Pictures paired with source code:
*** Block opens ***

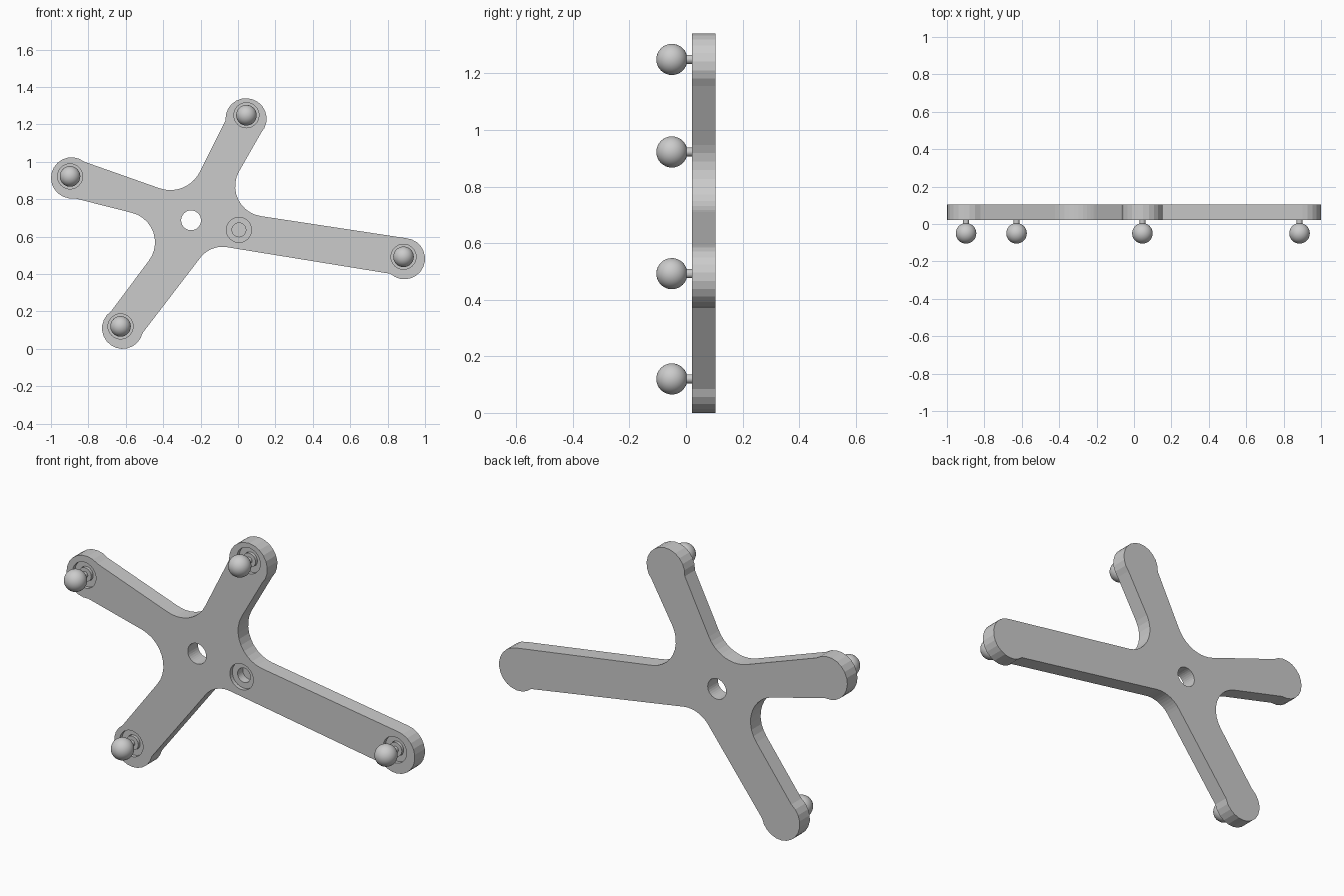
import bpy, bmesh, math
from mathutils import Vector as V
from mathutils.geometry import intersect_line_line_2d, intersect_point_line

if "Cube" in bpy.data.objects:
    bpy.data.objects.remove(bpy.data.objects["Cube"])

FRONT, BACK, R = 0.022, 0.105, 0.11

# Arms counter-clockwise: tip centre, ball centre,
# first edge (root, tip), second edge (tip, root), as (x, z)
ARMS = [
    ((0.89, 0.482), (0.885, 0.492), (-0.056, 0.543), (0.812, 0.398), (0.90, 0.592), (0.126, 0.709)),
    ((0.043, 1.230), (0.045, 1.249), (0.003, 0.944), (0.121, 1.158), (-0.066, 1.222), (-0.211, 0.933)),
    ((-0.89, 0.914), (-0.898, 0.922), (-0.435, 0.864), (-0.82, 1.003), (-0.874, 0.805), (-0.558, 0.725)),
    ((-0.617, 0.11), (-0.628, 0.12), (-0.483, 0.463), (-0.681, 0.206), (-0.510, 0.085), (-0.20, 0.489)),
]


def make(name, bm):
    bmesh.ops.recalc_face_normals(bm, faces=bm.faces)
    me = bpy.data.meshes.new(name)
    bm.to_mesh(me)
    bm.free()
    ob = bpy.data.objects.new(name, me)
    bpy.context.collection.objects.link(ob)
    return ob


def tip_arc(c, a, b, n=14):
    """Rounded arm end, counter-clockwise from a to b."""
    c, a, b = V(c), V(a), V(b)
    a0 = math.atan2(a.y - c.y, a.x - c.x)
    a1 = math.atan2(b.y - c.y, b.x - c.x)
    sweep = (a1 - a0) % math.tau
    return [c + R * V((math.cos(a0 + sweep * i / n), math.sin(a0 + sweep * i / n)))
            for i in range(n + 1)]


def fillet(t1, p1, p2, t2, n=10):
    """Circular fillet between edge t1-p1 and edge p2-t2."""
    t1, p1, p2, t2 = map(V, (t1, p1, p2, t2))
    d1, d2 = (t1 - p1).normalized(), (t2 - p2).normalized()
    den = d1.x * d2.y - d1.y * d2.x
    w = p2 - p1
    k = p1 + d1 * ((w.x * d2.y - w.y * d2.x) / den)      # sharp corner
    t = ((p1 - k).length + (p2 - k).length) / 2
    half = d1.angle(d2) / 2
    c = k + (d1 + d2).normalized() * (t / math.cos(half))
    u, v = k + d1 * t - c, k + d2 * t - c
    ang = u.angle(v)
    return [c + (u * math.sin((1 - i / n) * ang) + v * math.sin(i / n * ang)) / math.sin(ang)
            for i in range(n + 1)]


def lathe(name, x, z, profile, n=32):
    """Closed turned part about the y axis; profile is (y, radius)."""
    bm = bmesh.new()
    rings = [[bm.verts.new((x + r * math.cos(math.tau * i / n), y, z + r * math.sin(math.tau * i / n)))
              for i in range(n)] for y, r in profile]
    for a, b in zip(rings, rings[1:]):
        for i in range(n):
            j = (i + 1) % n
            bm.faces.new((a[i], a[j], b[j], b[i]))
    bm.faces.new(rings[0])
    bm.faces.new(rings[-1])
    return make(name, bm)


# Four-armed plate
outline = []
for i, (c, _, r1, a, b, r2) in enumerate(ARMS):
    nxt = ARMS[(i + 1) % 4]
    outline += tip_arc(c, a, b) + fillet(b, r2, nxt[2], nxt[3])
bm = bmesh.new()
face = bm.faces.new([bm.verts.new((p.x, FRONT, p.y)) for p in outline])
ext = bmesh.ops.extrude_face_region(bm, geom=[face], use_keep_orig=True)
bmesh.ops.translate(bm, vec=(0, BACK - FRONT, 0),
                    verts=[g for g in ext["geom"] if isinstance(g, bmesh.types.BMVert)])
plate = make("plate", bm)

# Blind stepped bores and the through hole
cutters = [lathe("through_hole_cutter", -0.251, 0.687, [(-0.02, 0.053), (0.15, 0.053)])]
for x, z in [arm[1] for arm in ARMS] + [(0.005, 0.636)]:
    cutters.append(lathe("bore_cutter", x, z,
                         [(-0.02, 0.067), (0.042, 0.067), (0.042, 0.037), (0.085, 0.037)]))
for cut in cutters:
    cut.hide_render = True
    cut.hide_set(True)
    mod = plate.modifiers.new("bore", 'BOOLEAN')
    mod.operation, mod.solver, mod.object = 'DIFFERENCE', 'EXACT', cut

# Ball markers on pins with a seated collar
for _, (x, z), *_ in ARMS:
    pin = lathe("marker_pin", x, z, [(-0.03, 0.016), (0.028, 0.016), (0.028, 0.036),
                                     (0.046, 0.036), (0.046, 0.03), (0.085, 0.03)], 24)
    bpy.ops.mesh.primitive_uv_sphere_add(segments=32, ring_count=16, radius=0.055,
                                         location=(x, -0.05, z))
    ball = bpy.context.object
    ball.name = "marker_ball"
    bpy.ops.object.shade_smooth()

*** Block closes ***

Copy out, word for word, the part of the entries above that begins at the line with "bmesh.ops.recalc_face_normals(bm, faces=bm.faces)" and ends at the line with "rings = [[bm.verts.new((x", including both.

OUTPUT OF THE EXERCISE:
    bmesh.ops.recalc_face_normals(bm, faces=bm.faces)
    me = bpy.data.meshes.new(name)
    bm.to_mesh(me)
    bm.free()
    ob = bpy.data.objects.new(name, me)
    bpy.context.collection.objects.link(ob)
    return ob


def tip_arc(c, a, b, n=14):
    """Rounded arm end, counter-clockwise from a to b."""
    c, a, b = V(c), V(a), V(b)
    a0 = math.atan2(a.y - c.y, a.x - c.x)
    a1 = math.atan2(b.y - c.y, b.x - c.x)
    sweep = (a1 - a0) % math.tau
    return [c + R * V((math.cos(a0 + sweep * i / n), math.sin(a0 + sweep * i / n)))
            for i in range(n + 1)]


def fillet(t1, p1, p2, t2, n=10):
    """Circular fillet between edge t1-p1 and edge p2-t2."""
    t1, p1, p2, t2 = map(V, (t1, p1, p2, t2))
    d1, d2 = (t1 - p1).normalized(), (t2 - p2).normalized()
    den = d1.x * d2.y - d1.y * d2.x
    w = p2 - p1
    k = p1 + d1 * ((w.x * d2.y - w.y * d2.x) / den)      # sharp corner
    t = ((p1 - k).length + (p2 - k).length) / 2
    half = d1.angle(d2) / 2
    c = k + (d1 + d2).normalized() * (t / math.cos(half))
    u, v = k + d1 * t - c, k + d2 * t - c
    ang = u.angle(v)
    return [c + (u * math.sin((1 - i / n) * ang) + v * math.sin(i / n * ang)) / math.sin(ang)
            for i in range(n + 1)]


def lathe(name, x, z, profile, n=32):
    """Closed turned part about the y axis; profile is (y, radius)."""
    bm = bmesh.new()
    rings = [[bm.verts.new((x + r * math.cos(math.tau * i / n), y, z + r * math.sin(math.tau * i / n)))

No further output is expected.